• **REQUIRED WORK**
Start with the first line of the records below. Output each line exactly, ending with the one that contains "dg = bpy.context.evaluated_depsgraph_get()".

---------- DATA EXTRACTS ----------

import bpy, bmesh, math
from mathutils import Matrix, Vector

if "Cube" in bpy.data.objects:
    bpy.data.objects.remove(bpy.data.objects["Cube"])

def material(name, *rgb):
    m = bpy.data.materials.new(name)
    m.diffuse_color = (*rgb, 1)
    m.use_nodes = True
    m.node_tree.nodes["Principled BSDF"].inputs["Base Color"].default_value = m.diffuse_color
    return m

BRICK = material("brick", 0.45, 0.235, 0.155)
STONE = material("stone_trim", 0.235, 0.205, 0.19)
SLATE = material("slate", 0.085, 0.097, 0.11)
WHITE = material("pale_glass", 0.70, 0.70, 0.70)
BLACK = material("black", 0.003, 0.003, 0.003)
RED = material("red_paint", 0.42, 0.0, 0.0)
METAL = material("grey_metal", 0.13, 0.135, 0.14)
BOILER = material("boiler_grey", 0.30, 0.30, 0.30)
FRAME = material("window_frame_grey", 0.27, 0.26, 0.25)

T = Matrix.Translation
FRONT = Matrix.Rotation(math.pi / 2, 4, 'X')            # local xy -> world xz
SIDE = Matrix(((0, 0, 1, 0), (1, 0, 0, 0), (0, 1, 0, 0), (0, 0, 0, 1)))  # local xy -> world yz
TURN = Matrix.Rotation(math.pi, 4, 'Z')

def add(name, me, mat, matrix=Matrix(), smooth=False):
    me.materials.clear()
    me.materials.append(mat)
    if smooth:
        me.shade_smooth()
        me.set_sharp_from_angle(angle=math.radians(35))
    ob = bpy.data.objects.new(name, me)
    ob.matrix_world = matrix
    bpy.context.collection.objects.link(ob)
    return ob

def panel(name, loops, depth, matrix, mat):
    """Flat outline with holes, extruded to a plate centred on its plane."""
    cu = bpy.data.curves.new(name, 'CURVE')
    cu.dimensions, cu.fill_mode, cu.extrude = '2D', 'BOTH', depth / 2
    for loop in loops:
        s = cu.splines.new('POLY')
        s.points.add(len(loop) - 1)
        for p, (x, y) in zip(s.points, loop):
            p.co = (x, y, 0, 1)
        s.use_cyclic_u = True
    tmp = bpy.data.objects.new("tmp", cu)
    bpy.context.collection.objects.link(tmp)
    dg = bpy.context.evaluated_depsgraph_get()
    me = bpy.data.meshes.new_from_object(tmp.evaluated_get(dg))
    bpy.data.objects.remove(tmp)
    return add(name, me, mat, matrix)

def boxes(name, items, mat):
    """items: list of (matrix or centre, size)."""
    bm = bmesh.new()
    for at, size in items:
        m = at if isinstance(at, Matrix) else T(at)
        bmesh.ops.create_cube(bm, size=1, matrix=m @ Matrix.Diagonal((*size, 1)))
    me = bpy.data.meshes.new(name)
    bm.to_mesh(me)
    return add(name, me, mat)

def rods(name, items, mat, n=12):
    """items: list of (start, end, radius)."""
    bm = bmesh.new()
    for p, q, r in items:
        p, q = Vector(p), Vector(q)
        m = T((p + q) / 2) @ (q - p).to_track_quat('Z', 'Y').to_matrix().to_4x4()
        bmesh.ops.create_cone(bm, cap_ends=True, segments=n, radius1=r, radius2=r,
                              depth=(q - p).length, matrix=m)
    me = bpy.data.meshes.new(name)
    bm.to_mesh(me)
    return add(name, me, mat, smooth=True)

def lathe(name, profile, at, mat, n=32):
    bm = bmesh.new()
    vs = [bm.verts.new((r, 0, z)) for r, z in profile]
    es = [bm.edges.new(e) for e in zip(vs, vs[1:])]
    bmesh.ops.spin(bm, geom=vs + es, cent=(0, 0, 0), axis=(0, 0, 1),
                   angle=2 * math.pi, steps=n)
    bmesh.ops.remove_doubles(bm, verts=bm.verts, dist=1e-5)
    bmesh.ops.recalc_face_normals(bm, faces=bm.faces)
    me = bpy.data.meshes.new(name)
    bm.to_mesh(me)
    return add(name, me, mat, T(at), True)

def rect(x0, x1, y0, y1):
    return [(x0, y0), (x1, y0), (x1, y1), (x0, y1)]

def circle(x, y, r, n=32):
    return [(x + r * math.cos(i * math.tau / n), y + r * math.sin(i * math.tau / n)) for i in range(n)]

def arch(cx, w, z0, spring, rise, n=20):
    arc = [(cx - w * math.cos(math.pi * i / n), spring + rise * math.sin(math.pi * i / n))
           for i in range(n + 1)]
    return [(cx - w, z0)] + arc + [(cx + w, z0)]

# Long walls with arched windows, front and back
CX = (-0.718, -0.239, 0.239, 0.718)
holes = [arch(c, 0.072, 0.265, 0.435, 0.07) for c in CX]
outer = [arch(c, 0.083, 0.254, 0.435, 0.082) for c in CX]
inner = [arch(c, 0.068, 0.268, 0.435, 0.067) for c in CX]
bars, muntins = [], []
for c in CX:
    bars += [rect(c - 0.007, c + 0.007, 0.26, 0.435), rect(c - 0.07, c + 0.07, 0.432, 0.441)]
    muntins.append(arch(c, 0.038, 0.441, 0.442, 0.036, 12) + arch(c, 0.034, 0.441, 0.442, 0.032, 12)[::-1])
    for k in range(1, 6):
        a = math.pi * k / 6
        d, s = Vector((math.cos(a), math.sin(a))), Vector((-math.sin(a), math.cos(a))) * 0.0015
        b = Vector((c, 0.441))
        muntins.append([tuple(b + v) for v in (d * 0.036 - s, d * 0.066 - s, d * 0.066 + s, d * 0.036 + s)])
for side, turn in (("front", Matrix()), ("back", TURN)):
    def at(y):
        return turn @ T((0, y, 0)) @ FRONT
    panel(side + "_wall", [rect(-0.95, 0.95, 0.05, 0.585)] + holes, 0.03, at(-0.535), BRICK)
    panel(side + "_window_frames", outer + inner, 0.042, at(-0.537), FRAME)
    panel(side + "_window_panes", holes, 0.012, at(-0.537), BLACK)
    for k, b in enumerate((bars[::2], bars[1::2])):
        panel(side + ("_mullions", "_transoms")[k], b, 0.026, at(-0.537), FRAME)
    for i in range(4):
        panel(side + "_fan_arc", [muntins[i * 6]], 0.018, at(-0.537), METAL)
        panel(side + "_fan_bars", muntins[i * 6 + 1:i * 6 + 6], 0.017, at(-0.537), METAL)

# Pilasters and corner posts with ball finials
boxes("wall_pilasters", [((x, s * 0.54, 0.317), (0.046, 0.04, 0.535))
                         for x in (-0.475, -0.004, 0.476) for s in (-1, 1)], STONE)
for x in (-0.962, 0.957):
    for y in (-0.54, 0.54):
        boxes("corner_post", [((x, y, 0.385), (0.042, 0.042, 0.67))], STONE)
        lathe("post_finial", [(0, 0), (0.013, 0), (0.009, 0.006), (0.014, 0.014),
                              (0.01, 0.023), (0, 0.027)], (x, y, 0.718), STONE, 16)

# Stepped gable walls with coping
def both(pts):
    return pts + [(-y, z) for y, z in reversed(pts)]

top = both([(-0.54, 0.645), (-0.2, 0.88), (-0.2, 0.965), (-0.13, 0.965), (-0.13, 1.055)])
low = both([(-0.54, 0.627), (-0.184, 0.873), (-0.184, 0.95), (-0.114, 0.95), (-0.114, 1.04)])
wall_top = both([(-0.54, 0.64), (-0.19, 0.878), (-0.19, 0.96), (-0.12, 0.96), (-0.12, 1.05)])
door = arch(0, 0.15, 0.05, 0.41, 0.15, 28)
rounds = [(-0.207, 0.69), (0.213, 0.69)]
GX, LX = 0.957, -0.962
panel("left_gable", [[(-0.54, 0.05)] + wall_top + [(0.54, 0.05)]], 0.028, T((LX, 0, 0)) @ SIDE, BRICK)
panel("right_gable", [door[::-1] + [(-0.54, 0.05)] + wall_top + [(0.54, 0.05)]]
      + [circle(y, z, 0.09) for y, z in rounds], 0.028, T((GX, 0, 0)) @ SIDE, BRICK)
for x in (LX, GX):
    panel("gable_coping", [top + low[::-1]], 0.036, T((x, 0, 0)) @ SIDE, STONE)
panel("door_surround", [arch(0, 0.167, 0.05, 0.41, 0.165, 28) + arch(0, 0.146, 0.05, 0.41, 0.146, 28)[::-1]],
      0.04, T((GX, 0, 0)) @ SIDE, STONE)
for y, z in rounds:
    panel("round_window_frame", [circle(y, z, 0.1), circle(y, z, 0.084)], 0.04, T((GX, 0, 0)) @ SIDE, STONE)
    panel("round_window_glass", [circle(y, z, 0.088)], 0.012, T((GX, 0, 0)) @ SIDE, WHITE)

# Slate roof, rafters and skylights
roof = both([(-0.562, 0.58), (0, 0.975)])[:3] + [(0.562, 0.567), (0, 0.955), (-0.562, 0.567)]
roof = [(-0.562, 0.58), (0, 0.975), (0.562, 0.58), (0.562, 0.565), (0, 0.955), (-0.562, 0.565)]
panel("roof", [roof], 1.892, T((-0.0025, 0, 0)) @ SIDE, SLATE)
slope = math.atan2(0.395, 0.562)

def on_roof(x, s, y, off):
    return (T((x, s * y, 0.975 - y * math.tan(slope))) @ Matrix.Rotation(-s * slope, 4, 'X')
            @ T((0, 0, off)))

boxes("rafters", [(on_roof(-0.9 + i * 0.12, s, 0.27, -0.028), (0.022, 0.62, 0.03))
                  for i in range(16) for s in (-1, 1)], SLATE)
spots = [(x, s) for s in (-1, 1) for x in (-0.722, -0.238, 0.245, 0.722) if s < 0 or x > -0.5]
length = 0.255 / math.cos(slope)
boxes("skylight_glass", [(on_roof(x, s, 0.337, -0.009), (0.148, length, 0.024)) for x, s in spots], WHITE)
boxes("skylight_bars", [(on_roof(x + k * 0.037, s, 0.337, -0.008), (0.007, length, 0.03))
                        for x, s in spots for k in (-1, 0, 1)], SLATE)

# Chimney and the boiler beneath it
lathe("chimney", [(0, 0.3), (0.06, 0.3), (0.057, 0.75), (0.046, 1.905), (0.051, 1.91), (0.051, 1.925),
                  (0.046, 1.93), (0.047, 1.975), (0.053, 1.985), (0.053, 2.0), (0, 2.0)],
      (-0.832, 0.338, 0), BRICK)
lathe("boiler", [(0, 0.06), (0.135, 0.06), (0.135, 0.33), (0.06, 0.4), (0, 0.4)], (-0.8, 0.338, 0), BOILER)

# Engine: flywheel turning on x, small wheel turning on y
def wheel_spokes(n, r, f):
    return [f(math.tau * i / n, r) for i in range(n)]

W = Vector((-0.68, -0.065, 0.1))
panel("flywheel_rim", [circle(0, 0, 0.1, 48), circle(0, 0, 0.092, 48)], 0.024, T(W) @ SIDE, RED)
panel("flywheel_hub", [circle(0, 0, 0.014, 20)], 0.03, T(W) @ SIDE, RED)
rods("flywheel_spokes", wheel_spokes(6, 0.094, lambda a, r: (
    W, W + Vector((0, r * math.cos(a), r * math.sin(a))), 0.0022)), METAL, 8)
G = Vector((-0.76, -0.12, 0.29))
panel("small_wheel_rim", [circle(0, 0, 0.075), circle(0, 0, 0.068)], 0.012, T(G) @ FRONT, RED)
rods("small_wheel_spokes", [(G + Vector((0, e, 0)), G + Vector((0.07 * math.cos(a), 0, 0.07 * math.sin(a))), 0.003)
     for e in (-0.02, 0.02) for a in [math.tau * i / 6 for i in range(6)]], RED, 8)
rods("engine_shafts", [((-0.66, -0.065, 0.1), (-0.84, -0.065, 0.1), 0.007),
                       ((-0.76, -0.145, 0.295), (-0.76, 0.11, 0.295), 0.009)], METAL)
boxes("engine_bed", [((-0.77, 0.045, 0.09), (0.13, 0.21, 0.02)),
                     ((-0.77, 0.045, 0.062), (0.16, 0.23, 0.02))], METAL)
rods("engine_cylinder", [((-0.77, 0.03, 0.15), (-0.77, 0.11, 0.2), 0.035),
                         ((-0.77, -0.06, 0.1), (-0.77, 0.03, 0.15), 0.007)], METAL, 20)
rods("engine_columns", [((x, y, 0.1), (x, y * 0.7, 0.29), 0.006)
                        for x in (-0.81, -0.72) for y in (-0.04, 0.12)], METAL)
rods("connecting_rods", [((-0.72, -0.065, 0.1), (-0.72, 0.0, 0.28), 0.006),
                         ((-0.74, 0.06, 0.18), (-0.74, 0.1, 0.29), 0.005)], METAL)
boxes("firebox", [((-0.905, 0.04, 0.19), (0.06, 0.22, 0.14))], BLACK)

----------

• **OUTPUT**
import bpy, bmesh, math
from mathutils import Matrix, Vector

if "Cube" in bpy.data.objects:
    bpy.data.objects.remove(bpy.data.objects["Cube"])

def material(name, *rgb):
    m = bpy.data.materials.new(name)
    m.diffuse_color = (*rgb, 1)
    m.use_nodes = True
    m.node_tree.nodes["Principled BSDF"].inputs["Base Color"].default_value = m.diffuse_color
    return m

BRICK = material("brick", 0.45, 0.235, 0.155)
STONE = material("stone_trim", 0.235, 0.205, 0.19)
SLATE = material("slate", 0.085, 0.097, 0.11)
WHITE = material("pale_glass", 0.70, 0.70, 0.70)
BLACK = material("black", 0.003, 0.003, 0.003)
RED = material("red_paint", 0.42, 0.0, 0.0)
METAL = material("grey_metal", 0.13, 0.135, 0.14)
BOILER = material("boiler_grey", 0.30, 0.30, 0.30)
FRAME = material("window_frame_grey", 0.27, 0.26, 0.25)

T = Matrix.Translation
FRONT = Matrix.Rotation(math.pi / 2, 4, 'X')            # local xy -> world xz
SIDE = Matrix(((0, 0, 1, 0), (1, 0, 0, 0), (0, 1, 0, 0), (0, 0, 0, 1)))  # local xy -> world yz
TURN = Matrix.Rotation(math.pi, 4, 'Z')

def add(name, me, mat, matrix=Matrix(), smooth=False):
    me.materials.clear()
    me.materials.append(mat)
    if smooth:
        me.shade_smooth()
        me.set_sharp_from_angle(angle=math.radians(35))
    ob = bpy.data.objects.new(name, me)
    ob.matrix_world = matrix
    bpy.context.collection.objects.link(ob)
    return ob

def panel(name, loops, depth, matrix, mat):
    """Flat outline with holes, extruded to a plate centred on its plane."""
    cu = bpy.data.curves.new(name, 'CURVE')
    cu.dimensions, cu.fill_mode, cu.extrude = '2D', 'BOTH', depth / 2
    for loop in loops:
        s = cu.splines.new('POLY')
        s.points.add(len(loop) - 1)
        for p, (x, y) in zip(s.points, loop):
            p.co = (x, y, 0, 1)
        s.use_cyclic_u = True
    tmp = bpy.data.objects.new("tmp", cu)
    bpy.context.collection.objects.link(tmp)
    dg = bpy.context.evaluated_depsgraph_get()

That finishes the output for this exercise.